Technologists demonstrated how they are creating innovative solutions to community problems – from fighting hunger in the Caribbean to responding to nuclear disaster in Japan. While most “Code for” movements work directly with governments, Code for Africa highlighted how the industry model can be used to help media organizations engage citizens and deliver news that people can use to improve their lives.

Founded by ICFJ Knight Fellow Justin Arenstein, Code for Africa is a pan-African federation of independent country-based affiliates in Ethiopia, Kenya, Nigeria, South Africa and Uganda. Its technologists build low-cost tools that can be shared among countries and adapted to meet local needs. The tools give citizens access to data that is typically hard to find, like local government spending on schools and clinics.

For example, GotToVote was developed in Kenya to help citizens register to vote and find nearby polling centers. It has since been used in Ghana, Uganda, Malawi and Zimbabwe.

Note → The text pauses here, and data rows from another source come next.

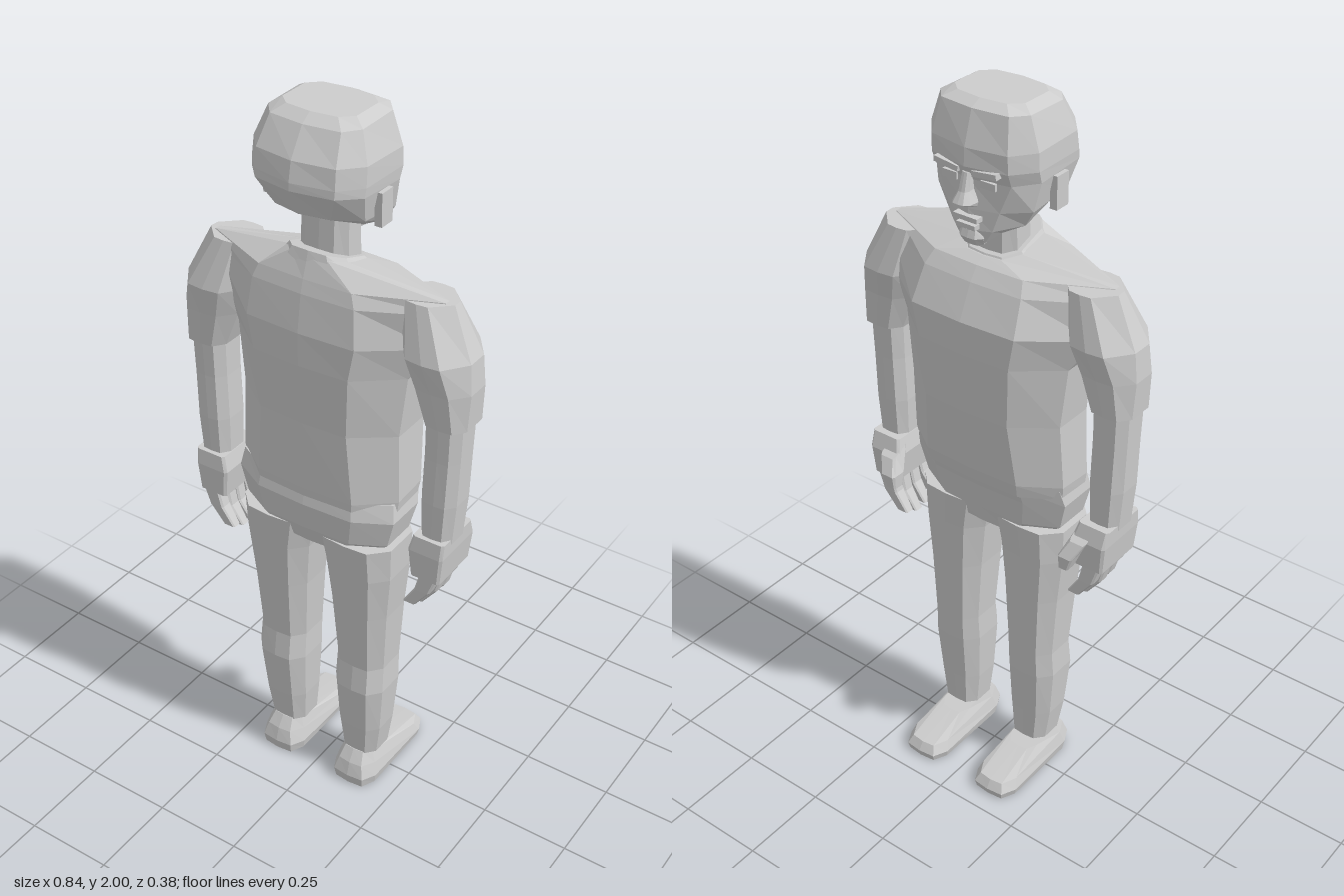
import * as THREE from 'three';

const skin = new THREE.MeshStandardMaterial({ color: 0xcccccc, flatShading: true });
skin.name = 'lightGrey';

// Skin a stack of ten-sided rings, listed from bottom to top.
// ring: [yAtBack, yAtFront, centreX, halfWidth, zBack, zFront, cornerX, cornerZ, cornerDepth]
function loft(name, rings, tilt = 0) {
  const pos = [], index = [], n = 10;
  rings.forEach(([yb, yf, cx, rx, zb, zf, kx = 0.6, kz = 0.5, c = 0.95]) => {
    const cz = (zb + zf) / 2, rz = (zb - zf) / 2;
    const outline = [[1, kz], [kx, c], [0, 1], [-kx, c], [-1, kz],
      [-1, -kz], [-kx, -c], [0, -1], [kx, -c], [1, -kz]];
    for (const [u, v] of outline) {
      pos.push(cx + u * rx, yf + (yb - yf) * (v + 1) / 2 + tilt * u, cz + v * rz);
    }
  });
  for (let i = 0; i < rings.length - 1; i++) {
    for (let j = 0; j < n; j++) {
      const a = i * n + j, b = i * n + (j + 1) % n;
      index.push(a, a + n, b + n, a, b + n, b);
    }
  }
  const top = (rings.length - 1) * n;
  for (let j = 1; j < n - 1; j++) {
    index.push(0, j, j + 1, top, top + j + 1, top + j);
  }
  const geo = new THREE.BufferGeometry();
  geo.setAttribute('position', new THREE.Float32BufferAttribute(pos, 3));
  geo.setIndex(index);
  return finish(name, geo.toNonIndexed());
}

function finish(name, geo) {
  geo.computeVertexNormals();
  const mesh = new THREE.Mesh(geo, skin);
  mesh.name = name;
  return mesh;
}

function box(name, w, h, d, x, y, z, rz = 0, rx = 0) {
  const mesh = finish(name, new THREE.BoxGeometry(w, h, d));
  mesh.position.set(x, y, z);
  mesh.rotation.set(rx, 0, rz);
  return mesh;
}

function makeHead() {
  const head = new THREE.Group();
  head.name = 'head';
  head.add(
    loft('skull', [
      [1.755, 1.655, 0, 0.06, 0.08, -0.092, 0.6, 0.5, 0.9],
      [1.755, 1.69, 0, 0.115, 0.125, -0.1, 0.5, 0.4, 0.86],
      [1.77, 1.745, 0, 0.14, 0.155, -0.1, 0.55, 0.5, 0.86],
      [1.84, 1.82, 0, 0.155, 0.19, -0.1, 0.7, 0.5, 0.86],
      [1.86, 1.855, 0, 0.157, 0.19, -0.115, 0.7, 0.5, 0.86],
      [1.91, 1.9, 0, 0.155, 0.18, -0.112, 0.7, 0.5, 0.88],
      [1.98, 1.985, 0, 0.128, 0.135, -0.085, 0.75, 0.55, 0.9],
      [2.0, 2.0, 0, 0.1, 0.105, -0.055, 0.7, 0.55, 0.9],
    ]),
    loft('nose', [
      [1.75, 1.762, 0, 0.022, -0.08, -0.12],
      [1.765, 1.77, 0, 0.026, -0.08, -0.14],
      [1.8, 1.795, 0, 0.015, -0.08, -0.125],
      [1.845, 1.84, 0, 0.012, -0.08, -0.112],
    ]),
    box('upperLip', 0.07, 0.012, 0.03, 0, 1.725, -0.098),
    box('lowerLip', 0.055, 0.012, 0.03, 0, 1.704, -0.096),
    loft('chin', [
      [1.66, 1.65, 0, 0.03, -0.04, -0.092],
      [1.675, 1.672, 0, 0.036, -0.04, -0.106],
      [1.69, 1.69, 0, 0.03, -0.04, -0.1],
    ]),
  );
  for (const s of [1, -1]) {
    head.add(
      box('ear', 0.02, 0.085, 0.045, s * 0.156, 1.785, 0.04),
      box('eyebrow', 0.07, 0.014, 0.03, s * 0.055, 1.846, -0.098, s * 0.12),
      box('eye', 0.042, 0.018, 0.009, s * 0.055, 1.815, -0.094),
    );
  }
  return head;
}

function makeArm(s) {
  const arm = new THREE.Group();
  arm.name = s > 0 ? 'leftArm' : 'rightArm';
  arm.add(
    loft('sleeve', [
      [1.28, 1.28, s * 0.355, 0.06, 0.1, -0.04, 0.6, 0.5],
      [1.38, 1.38, s * 0.338, 0.082, 0.11, -0.05, 0.55, 0.4],
      [1.46, 1.46, s * 0.318, 0.094, 0.125, -0.07, 0.5, 0.3],
      [1.59, 1.585, s * 0.275, 0.075, 0.085, -0.04, 0.4, 0.2],
    ]),
    loft('forearm', [
      [0.93, 0.93, s * 0.342, 0.044, 0.088, -0.02],
      [1.05, 1.05, s * 0.346, 0.05, 0.092, -0.025],
      [1.18, 1.18, s * 0.35, 0.05, 0.09, -0.025],
      [1.3, 1.3, s * 0.352, 0.052, 0.092, -0.028],
    ]),
    loft('palm', [
      [0.82, 0.82, s * 0.334, 0.042, 0.102, -0.05, 0.85, 0.92, 1],
      [0.9, 0.9, s * 0.334, 0.05, 0.105, -0.055, 0.85, 0.92, 1],
      [0.945, 0.945, s * 0.34, 0.045, 0.1, -0.04, 0.85, 0.9, 1],
    ]),
    loft('thumb', [
      [0.82, 0.82, s * 0.285, 0.014, -0.055, -0.09, 0.8, 0.7, 1],
      [0.86, 0.86, s * 0.292, 0.022, -0.045, -0.095, 0.8, 0.7, 1],
      [0.93, 0.9, s * 0.312, 0.024, -0.01, -0.07, 0.8, 0.7, 1],
    ]),
  );
  // Four curled fingers
  [0.722, 0.705, 0.7, 0.715].forEach((tip, i) => {
    const z = 0.101 - i * 0.038;
    arm.add(loft('finger', [
      [tip, tip, s * 0.288, 0.018, z - 0.004, z - 0.031, 0.8, 0.7, 1],
      [tip + 0.055, tip + 0.055, s * 0.326, 0.022, z, z - 0.035, 0.8, 0.7, 1],
      [0.83, 0.83, s * 0.343, 0.025, z, z - 0.036, 0.8, 0.7, 1],
    ]));
  });
  return arm;
}

function makeLeg(s) {
  const leg = new THREE.Group();
  leg.name = s > 0 ? 'leftLeg' : 'rightLeg';
  leg.add(
    loft('trouserLeg', [
      [0.1, 0.1, s * 0.122, 0.055, 0.092, -0.025],
      [0.2, 0.2, s * 0.125, 0.067, 0.105, -0.03],
      [0.35, 0.35, s * 0.128, 0.076, 0.12, -0.042],
      [0.43, 0.43, s * 0.127, 0.074, 0.11, -0.045],
      [0.62, 0.62, s * 0.127, 0.086, 0.125, -0.05],
      [0.76, 0.76, s * 0.127, 0.1, 0.138, -0.055],
      [0.86, 0.86, s * 0.118, 0.112, 0.145, -0.06],
    ]),
    loft('shoe', [
      [0, 0, s * 0.123, 0.062, 0.125, -0.19, 0.7, 0.72, 0.97],
      [0.03, 0.02, s * 0.123, 0.067, 0.13, -0.195, 0.7, 0.72, 0.97],
      [0.07, 0.045, s * 0.123, 0.057, 0.118, -0.18, 0.65, 0.7, 0.97],
      [0.105, 0.075, s * 0.122, 0.045, 0.095, -0.05, 0.65, 0.6],
    ]),
  );
  return leg;
}

export function createModel() {
  const figure = new THREE.Group();
  figure.name = 'standingFigure';
  figure.add(
    makeHead(),
    loft('neck', [
      [1.58, 1.57, 0, 0.07, 0.08, -0.03],
      [1.77, 1.74, 0, 0.066, 0.068, -0.025],
    ]),
    loft('collar', [
      [1.62, 1.575, 0, 0.11, 0.13, -0.055],
      [1.66, 1.605, 0, 0.08, 0.118, -0.04],
    ]),
    // Shirt widens into the shoulders, then closes at the neck
    loft('shirt', [
      [0.955, 0.98, 0, 0.232, 0.148, -0.095, 0.6, 0.4],
      [1.0, 1.02, 0, 0.238, 0.152, -0.105, 0.6, 0.4],
      [1.2, 1.2, 0, 0.232, 0.156, -0.125, 0.55, 0.4],
      [1.37, 1.37, 0, 0.25, 0.165, -0.135, 0.55, 0.35],
      [1.46, 1.46, 0, 0.31, 0.165, -0.137, 0.5, 0.2],
      [1.56, 1.55, 0, 0.345, 0.15, -0.095, 0.42, 0.08],
      [1.595, 1.585, 0, 0.33, 0.14, -0.07, 0.4, 0.08],
      [1.65, 1.6, 0, 0.085, 0.12, -0.045],
    ]),
    loft('hips', [
      [0.82, 0.82, 0, 0.15, 0.13, -0.05],
      [0.87, 0.87, 0, 0.218, 0.145, -0.06],
      [0.95, 0.95, 0, 0.238, 0.155, -0.075],
      [1.0, 1.0, 0, 0.23, 0.145, -0.09],
    ]),
  );
  for (const s of [1, -1]) figure.add(makeArm(s), makeLeg(s));
  return figure;
}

The Dodgy Doctors project was developed to enable citizens to check on a doctor’s credentials. Code for Kenya partnered with The Star newspaper to build a data-driven app that gives Kenyans the ability to locate the nearest medical specialists, determine if they are in good standing, and find out if their treatments and prescriptions will be covered by health insurance.

The information is automatically updated, using data from the Kenya Medical Practitioners and Dentists Board (KMPDB). To make doubly sure that all records are up to date, The Star created a feedback mechanism that allows doctors to correct or update their own records, with the new data being fed back to KMPDB.

Code for South Africa worked with News24, a major South African media group, to create Living Wage, an interactive tool that lets South Africans find out if they are paying their domestic workers a suitable wage. The resulting stories and public reaction have shed light on the salaries of domestic workers who make up 6 percent of the country’s working population.

The summit and the range of reusable open-source civic tech projects demonstrate how the “Code for” movement has become a global phenomenon with impacts that reach down to the local level, fostering government transparency, improving the quality of news and helping citizens to live better lives.

Image taken by Alyssa Mesich